Extract, from the records beneath this instruction, each line that contains the word "finish".
Provided data Start Marker
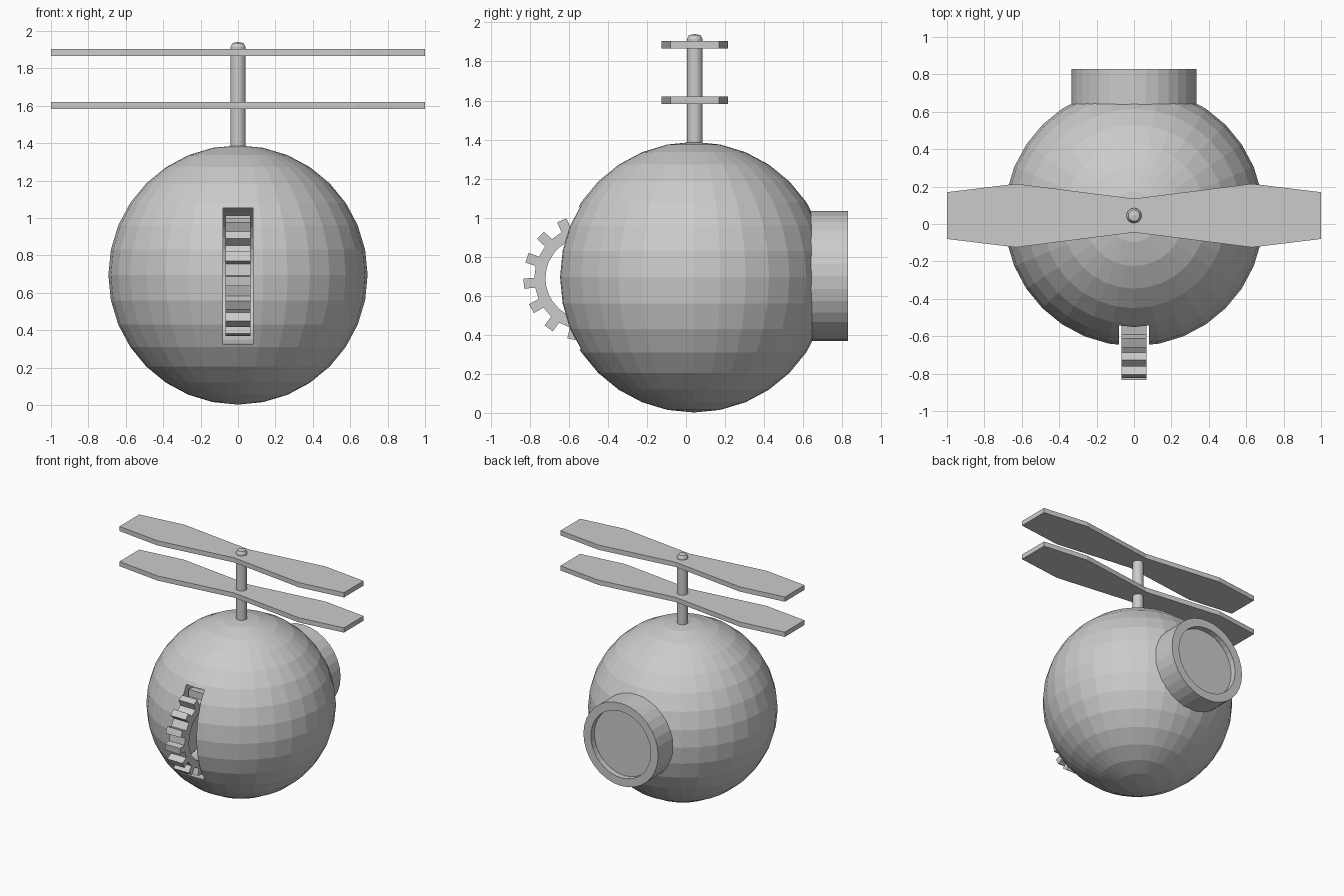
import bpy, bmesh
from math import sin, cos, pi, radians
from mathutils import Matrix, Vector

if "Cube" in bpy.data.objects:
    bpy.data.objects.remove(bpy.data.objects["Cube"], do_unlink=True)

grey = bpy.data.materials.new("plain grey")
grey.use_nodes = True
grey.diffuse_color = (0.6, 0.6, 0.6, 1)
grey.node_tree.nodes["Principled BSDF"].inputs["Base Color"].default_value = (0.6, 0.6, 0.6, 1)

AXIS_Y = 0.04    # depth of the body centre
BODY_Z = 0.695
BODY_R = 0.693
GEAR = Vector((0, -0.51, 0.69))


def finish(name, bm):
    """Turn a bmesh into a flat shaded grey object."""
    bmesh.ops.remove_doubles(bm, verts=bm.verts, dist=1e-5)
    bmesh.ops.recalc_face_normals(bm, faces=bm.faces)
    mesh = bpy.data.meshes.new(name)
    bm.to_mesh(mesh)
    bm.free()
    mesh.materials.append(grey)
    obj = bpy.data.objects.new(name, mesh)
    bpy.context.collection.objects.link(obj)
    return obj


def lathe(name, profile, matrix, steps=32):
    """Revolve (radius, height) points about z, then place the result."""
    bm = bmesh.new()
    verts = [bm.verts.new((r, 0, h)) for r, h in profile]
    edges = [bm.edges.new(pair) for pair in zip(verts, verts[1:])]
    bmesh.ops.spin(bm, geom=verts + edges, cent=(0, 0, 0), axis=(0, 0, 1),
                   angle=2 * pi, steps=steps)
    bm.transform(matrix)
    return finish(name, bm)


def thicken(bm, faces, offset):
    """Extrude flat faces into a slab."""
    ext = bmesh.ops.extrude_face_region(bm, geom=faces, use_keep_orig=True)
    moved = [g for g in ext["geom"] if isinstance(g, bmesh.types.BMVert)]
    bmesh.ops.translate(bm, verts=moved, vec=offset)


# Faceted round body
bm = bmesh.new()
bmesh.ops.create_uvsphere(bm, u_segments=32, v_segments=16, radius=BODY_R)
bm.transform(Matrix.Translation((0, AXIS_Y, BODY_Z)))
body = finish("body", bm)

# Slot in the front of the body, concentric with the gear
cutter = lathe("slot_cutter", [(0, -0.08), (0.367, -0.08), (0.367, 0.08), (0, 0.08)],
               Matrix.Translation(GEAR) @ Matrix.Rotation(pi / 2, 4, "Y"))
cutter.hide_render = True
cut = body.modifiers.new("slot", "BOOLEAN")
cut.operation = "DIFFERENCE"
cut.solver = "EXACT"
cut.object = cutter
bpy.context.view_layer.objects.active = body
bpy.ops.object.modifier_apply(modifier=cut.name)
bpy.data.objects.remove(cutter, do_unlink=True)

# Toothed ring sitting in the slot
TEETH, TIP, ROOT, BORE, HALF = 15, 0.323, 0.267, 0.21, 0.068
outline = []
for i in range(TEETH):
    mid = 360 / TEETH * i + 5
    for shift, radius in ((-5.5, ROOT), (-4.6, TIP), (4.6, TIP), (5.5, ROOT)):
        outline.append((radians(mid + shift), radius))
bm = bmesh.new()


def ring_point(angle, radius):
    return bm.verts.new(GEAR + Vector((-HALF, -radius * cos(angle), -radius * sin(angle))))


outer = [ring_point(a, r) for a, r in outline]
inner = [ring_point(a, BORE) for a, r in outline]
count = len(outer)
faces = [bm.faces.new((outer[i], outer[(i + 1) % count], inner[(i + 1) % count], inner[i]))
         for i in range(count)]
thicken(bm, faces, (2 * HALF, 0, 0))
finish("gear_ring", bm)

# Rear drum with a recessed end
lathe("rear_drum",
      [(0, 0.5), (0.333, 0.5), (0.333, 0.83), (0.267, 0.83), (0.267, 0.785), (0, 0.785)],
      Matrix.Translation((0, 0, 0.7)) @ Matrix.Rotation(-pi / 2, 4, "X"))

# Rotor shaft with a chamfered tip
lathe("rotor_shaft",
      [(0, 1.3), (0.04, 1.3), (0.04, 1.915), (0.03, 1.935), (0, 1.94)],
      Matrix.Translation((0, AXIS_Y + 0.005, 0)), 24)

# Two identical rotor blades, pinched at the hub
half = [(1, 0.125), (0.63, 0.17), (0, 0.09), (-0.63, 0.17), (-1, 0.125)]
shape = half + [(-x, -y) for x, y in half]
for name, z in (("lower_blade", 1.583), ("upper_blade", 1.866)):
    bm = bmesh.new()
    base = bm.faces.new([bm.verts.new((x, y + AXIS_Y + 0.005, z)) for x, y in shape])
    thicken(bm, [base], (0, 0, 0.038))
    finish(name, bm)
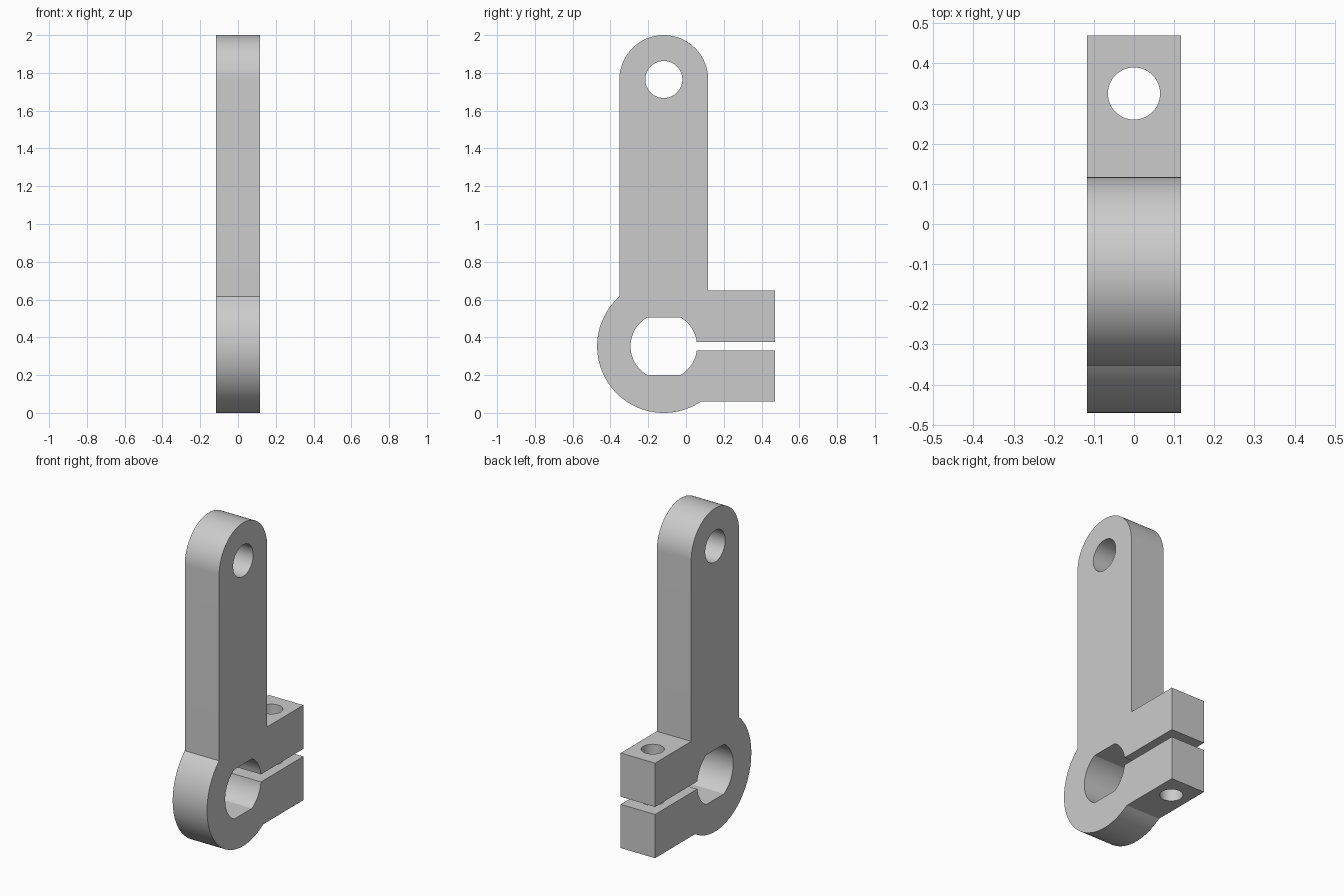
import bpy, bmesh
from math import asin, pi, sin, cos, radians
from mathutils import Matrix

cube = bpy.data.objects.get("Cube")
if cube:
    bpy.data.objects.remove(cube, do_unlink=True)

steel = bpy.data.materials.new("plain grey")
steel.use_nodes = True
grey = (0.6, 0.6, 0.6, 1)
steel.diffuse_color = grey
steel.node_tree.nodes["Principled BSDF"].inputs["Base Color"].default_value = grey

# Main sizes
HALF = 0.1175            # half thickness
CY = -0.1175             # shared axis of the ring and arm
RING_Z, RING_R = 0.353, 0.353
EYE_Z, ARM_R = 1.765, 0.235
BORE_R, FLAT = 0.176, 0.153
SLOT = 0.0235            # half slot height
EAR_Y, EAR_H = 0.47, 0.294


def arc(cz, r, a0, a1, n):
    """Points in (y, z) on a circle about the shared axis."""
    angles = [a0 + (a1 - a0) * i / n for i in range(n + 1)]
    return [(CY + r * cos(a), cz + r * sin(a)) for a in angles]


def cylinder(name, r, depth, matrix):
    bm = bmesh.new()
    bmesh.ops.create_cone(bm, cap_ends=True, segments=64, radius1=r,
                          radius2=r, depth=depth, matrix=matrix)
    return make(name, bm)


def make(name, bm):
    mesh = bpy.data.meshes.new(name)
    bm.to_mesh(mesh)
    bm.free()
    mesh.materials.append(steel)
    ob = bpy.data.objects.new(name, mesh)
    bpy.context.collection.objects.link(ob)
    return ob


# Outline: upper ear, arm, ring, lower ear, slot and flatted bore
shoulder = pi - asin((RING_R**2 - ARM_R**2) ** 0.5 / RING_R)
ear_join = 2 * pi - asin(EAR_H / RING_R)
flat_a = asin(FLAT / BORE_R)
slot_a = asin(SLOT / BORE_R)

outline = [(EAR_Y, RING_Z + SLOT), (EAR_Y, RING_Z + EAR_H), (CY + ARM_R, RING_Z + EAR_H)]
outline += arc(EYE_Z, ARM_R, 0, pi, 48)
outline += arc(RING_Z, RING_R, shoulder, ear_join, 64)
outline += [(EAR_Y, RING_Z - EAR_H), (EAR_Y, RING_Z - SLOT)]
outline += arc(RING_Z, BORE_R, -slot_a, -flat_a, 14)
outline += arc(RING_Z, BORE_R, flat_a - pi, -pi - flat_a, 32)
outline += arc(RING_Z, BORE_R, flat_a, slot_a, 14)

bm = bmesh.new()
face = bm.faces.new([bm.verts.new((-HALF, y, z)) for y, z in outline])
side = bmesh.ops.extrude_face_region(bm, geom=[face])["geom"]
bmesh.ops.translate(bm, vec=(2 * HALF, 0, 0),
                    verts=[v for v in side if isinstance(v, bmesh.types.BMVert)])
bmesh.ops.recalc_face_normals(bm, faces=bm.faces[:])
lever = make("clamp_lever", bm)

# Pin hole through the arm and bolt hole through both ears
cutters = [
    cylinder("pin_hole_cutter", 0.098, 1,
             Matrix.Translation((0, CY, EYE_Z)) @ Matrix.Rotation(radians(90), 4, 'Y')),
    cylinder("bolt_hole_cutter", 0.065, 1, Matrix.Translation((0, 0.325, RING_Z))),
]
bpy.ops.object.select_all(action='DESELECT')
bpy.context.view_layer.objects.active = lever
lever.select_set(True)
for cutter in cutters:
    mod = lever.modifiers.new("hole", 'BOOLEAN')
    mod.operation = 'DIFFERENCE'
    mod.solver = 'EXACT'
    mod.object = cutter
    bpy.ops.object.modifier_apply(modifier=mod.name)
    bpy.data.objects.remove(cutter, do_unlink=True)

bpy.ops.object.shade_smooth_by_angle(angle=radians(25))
Provided data End Marker
→ **Solution**
def finish(name, bm):
    return finish(name, bm)
body = finish("body", bm)
finish("gear_ring", bm)
    finish(name, bm)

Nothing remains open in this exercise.